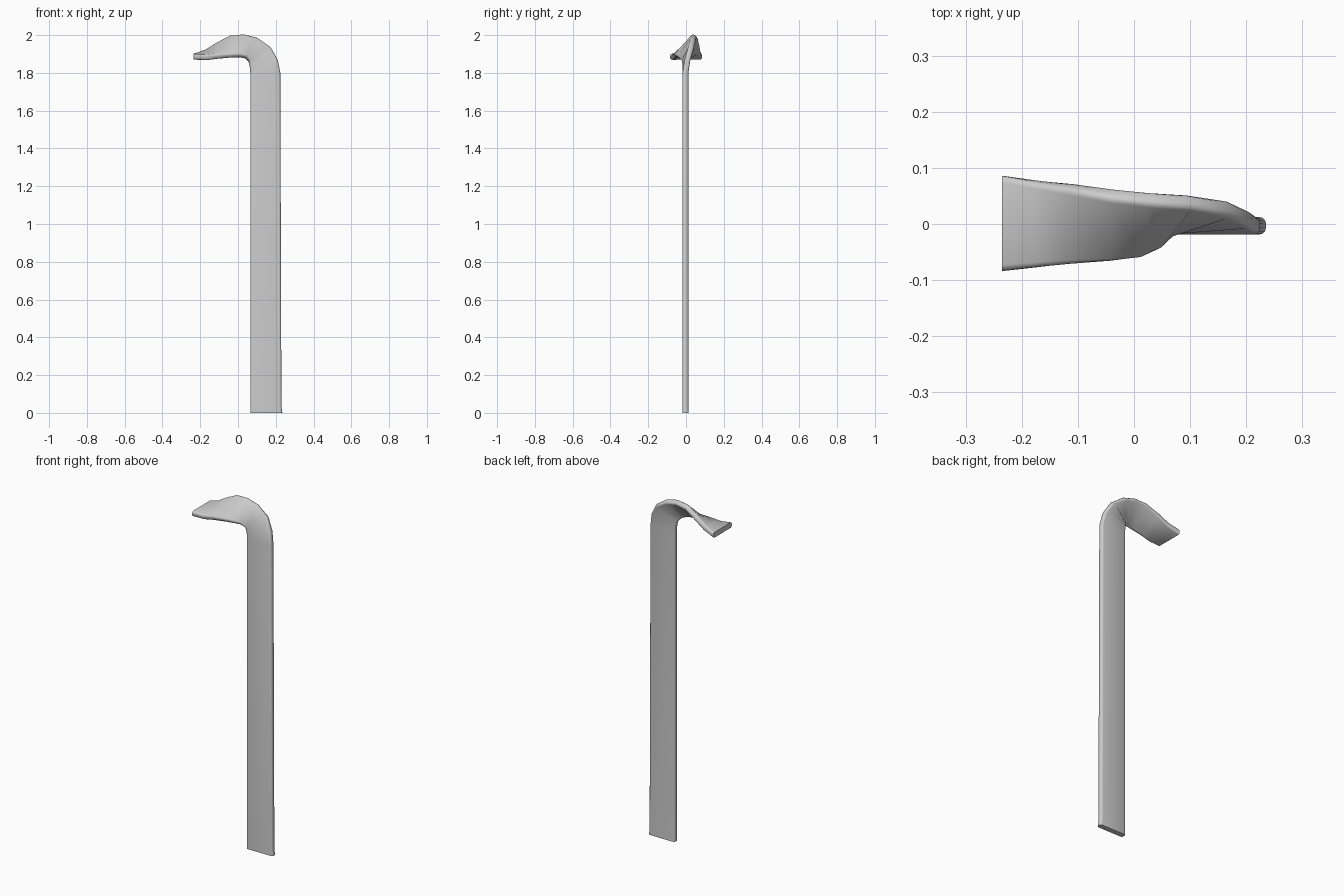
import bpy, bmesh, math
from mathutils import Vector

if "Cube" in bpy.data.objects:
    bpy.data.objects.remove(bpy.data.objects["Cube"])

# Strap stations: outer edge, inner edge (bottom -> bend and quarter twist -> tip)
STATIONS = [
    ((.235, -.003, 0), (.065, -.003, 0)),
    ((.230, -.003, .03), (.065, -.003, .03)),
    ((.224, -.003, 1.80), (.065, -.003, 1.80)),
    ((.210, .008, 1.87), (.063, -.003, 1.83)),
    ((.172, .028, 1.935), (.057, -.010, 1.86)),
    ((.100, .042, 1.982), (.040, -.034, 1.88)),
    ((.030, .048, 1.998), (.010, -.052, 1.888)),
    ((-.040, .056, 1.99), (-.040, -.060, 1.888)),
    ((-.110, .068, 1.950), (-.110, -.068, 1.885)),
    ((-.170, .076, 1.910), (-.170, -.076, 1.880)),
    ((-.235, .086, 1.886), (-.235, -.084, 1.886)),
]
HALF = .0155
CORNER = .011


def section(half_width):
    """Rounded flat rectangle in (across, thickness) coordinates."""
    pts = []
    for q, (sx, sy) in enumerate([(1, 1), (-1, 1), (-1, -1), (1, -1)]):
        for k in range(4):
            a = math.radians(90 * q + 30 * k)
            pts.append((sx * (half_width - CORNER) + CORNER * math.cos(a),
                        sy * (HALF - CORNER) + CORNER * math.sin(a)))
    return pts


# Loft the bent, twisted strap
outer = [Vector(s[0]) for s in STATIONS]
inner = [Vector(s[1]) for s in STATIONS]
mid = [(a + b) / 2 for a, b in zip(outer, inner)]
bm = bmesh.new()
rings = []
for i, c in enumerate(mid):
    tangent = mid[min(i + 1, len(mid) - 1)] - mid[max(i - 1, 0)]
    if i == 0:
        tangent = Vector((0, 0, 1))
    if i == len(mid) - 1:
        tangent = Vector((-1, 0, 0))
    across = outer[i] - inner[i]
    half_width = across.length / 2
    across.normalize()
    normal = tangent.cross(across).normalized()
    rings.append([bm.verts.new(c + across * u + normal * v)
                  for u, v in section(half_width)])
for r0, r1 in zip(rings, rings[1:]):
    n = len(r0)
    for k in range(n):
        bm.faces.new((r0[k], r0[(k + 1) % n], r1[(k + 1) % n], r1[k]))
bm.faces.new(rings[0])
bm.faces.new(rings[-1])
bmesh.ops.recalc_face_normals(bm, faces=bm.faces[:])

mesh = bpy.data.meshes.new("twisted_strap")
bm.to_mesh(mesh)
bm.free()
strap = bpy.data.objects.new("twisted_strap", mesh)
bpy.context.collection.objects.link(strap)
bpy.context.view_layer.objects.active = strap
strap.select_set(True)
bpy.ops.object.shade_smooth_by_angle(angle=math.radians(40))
==
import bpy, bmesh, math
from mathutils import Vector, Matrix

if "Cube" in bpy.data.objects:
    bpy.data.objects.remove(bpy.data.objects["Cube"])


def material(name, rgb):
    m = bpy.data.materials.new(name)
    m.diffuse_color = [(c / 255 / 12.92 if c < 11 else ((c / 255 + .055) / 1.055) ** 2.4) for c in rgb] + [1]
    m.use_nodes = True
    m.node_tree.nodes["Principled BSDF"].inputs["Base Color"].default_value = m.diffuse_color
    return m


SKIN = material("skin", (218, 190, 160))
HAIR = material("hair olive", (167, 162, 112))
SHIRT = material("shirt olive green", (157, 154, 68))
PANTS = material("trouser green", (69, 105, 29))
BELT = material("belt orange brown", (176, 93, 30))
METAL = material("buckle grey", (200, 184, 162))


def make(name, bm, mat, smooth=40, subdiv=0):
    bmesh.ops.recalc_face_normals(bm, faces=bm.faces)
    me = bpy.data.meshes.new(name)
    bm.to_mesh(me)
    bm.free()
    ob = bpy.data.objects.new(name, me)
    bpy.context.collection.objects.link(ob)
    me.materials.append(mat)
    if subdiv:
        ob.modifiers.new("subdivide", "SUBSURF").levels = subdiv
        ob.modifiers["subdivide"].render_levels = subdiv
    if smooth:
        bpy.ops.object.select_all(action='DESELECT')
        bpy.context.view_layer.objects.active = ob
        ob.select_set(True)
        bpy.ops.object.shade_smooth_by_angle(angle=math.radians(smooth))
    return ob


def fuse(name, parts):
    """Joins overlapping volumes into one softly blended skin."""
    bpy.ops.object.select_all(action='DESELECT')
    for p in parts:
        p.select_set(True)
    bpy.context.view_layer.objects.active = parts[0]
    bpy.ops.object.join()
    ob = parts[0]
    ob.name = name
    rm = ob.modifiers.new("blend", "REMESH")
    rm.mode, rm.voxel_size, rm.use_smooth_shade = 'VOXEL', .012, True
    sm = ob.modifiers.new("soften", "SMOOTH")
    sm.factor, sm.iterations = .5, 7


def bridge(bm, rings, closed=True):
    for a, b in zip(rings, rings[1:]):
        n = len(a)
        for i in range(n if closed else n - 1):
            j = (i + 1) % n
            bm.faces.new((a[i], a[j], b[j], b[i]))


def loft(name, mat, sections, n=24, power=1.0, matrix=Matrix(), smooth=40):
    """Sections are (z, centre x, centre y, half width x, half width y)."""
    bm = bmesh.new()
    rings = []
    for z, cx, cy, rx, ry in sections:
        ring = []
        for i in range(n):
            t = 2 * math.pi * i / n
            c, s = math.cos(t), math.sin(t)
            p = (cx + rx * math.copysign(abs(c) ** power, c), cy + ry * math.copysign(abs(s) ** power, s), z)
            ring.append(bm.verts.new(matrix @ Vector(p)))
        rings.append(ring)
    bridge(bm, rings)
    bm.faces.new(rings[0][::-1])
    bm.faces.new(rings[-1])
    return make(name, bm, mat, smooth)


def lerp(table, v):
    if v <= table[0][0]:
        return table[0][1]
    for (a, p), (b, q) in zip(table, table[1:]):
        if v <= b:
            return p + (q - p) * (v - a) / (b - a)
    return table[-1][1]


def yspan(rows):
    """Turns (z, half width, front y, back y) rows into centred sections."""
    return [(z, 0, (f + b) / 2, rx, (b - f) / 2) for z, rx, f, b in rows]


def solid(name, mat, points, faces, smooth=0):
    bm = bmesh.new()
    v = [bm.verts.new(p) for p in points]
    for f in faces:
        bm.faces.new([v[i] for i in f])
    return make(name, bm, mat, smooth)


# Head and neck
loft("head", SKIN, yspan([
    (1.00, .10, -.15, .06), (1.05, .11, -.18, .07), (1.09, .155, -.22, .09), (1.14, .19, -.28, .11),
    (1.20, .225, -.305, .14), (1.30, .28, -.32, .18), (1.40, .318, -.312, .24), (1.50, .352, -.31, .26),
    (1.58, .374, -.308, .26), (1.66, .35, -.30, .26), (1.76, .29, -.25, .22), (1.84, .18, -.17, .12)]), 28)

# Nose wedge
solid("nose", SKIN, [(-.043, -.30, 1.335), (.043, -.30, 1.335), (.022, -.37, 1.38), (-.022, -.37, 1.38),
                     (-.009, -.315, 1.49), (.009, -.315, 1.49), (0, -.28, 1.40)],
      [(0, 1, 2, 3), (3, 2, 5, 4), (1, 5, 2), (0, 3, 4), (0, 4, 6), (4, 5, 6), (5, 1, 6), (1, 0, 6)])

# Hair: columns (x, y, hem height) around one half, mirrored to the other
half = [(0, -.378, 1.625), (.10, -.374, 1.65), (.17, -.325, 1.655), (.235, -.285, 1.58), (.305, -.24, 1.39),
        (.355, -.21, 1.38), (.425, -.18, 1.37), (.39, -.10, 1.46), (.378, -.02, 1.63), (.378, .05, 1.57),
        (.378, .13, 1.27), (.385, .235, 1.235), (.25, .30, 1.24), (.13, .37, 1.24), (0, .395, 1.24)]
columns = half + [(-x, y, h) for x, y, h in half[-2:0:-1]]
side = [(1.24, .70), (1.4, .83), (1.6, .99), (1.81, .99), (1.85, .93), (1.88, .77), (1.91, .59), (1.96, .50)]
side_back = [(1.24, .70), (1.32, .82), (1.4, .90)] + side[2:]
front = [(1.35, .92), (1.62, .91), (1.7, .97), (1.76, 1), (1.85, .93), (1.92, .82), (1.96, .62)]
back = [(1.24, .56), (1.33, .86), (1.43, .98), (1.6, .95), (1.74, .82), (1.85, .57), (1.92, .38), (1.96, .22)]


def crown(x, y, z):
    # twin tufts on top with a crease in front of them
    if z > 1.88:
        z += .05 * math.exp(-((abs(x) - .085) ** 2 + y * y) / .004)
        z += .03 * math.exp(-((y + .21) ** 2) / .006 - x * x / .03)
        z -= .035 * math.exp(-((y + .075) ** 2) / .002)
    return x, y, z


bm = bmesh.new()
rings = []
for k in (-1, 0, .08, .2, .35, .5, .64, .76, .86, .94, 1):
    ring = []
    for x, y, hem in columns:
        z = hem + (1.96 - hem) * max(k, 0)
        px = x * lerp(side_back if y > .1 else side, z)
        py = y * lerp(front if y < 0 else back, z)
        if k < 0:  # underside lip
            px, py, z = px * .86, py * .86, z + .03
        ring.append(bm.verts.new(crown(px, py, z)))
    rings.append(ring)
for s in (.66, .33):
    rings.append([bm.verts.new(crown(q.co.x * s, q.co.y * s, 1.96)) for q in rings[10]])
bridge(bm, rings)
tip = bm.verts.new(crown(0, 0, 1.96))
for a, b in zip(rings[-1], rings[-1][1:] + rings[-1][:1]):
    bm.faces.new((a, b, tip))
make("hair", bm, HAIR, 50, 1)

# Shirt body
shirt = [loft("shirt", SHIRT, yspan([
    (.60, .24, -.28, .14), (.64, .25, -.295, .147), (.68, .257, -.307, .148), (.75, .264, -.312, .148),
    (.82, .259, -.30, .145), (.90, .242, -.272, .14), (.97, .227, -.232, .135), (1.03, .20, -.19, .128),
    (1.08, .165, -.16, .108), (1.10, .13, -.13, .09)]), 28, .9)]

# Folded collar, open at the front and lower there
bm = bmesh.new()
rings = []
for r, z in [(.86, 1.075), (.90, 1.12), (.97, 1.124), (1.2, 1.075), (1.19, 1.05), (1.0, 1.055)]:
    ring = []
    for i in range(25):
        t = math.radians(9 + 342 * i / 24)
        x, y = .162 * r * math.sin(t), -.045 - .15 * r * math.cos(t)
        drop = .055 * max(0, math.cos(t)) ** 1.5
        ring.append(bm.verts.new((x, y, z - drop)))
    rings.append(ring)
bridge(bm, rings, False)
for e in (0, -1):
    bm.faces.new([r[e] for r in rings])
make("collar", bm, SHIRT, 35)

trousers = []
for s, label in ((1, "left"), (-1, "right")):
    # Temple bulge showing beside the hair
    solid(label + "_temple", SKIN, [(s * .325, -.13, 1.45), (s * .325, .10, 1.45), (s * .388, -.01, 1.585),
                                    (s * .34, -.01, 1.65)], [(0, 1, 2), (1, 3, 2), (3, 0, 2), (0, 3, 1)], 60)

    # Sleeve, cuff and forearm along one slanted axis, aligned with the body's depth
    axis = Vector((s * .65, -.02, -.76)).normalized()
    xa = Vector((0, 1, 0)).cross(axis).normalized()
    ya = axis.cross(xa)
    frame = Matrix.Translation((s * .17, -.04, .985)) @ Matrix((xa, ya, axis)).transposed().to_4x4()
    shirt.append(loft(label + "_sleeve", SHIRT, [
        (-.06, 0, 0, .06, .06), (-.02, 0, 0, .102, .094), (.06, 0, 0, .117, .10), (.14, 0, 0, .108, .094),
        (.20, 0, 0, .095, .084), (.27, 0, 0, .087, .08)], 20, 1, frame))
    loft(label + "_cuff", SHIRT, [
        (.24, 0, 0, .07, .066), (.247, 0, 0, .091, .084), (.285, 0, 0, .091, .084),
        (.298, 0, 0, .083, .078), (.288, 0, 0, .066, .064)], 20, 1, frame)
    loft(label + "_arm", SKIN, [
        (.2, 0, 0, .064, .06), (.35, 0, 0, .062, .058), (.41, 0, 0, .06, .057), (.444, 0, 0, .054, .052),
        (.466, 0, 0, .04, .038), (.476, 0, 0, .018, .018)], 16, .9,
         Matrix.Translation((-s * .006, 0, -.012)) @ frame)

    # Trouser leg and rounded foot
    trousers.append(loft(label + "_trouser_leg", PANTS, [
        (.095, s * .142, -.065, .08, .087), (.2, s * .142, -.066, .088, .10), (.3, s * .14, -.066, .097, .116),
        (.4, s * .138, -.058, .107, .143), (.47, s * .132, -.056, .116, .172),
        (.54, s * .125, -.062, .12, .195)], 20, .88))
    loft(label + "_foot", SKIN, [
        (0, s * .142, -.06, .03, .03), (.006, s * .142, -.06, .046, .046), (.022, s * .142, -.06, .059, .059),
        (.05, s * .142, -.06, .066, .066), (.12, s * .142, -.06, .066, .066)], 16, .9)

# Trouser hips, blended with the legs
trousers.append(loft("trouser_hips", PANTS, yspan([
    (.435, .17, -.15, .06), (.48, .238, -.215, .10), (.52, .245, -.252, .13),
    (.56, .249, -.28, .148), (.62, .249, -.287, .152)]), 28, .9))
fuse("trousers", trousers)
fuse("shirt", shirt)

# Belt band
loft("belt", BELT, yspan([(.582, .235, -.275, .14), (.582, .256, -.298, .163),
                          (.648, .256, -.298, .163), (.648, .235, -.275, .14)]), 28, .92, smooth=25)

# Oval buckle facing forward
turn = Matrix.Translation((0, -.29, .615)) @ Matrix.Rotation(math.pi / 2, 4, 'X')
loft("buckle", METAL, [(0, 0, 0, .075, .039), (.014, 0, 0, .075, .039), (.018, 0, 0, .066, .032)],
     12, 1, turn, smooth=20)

__Task statement__:
Everything above from the line with "across = outer[i] - inner[i]" to the line with "bmesh.ops.recalc_face_normals(bm, faces=bm.faces[:])", both included, must be repeated exactly, and nothing outside that range.

__Your solution__:
    across = outer[i] - inner[i]
    half_width = across.length / 2
    across.normalize()
    normal = tangent.cross(across).normalized()
    rings.append([bm.verts.new(c + across * u + normal * v)
                  for u, v in section(half_width)])
for r0, r1 in zip(rings, rings[1:]):
    n = len(r0)
    for k in range(n):
        bm.faces.new((r0[k], r0[(k + 1) % n], r1[(k + 1) % n], r1[k]))
bm.faces.new(rings[0])
bm.faces.new(rings[-1])
bmesh.ops.recalc_face_normals(bm, faces=bm.faces[:])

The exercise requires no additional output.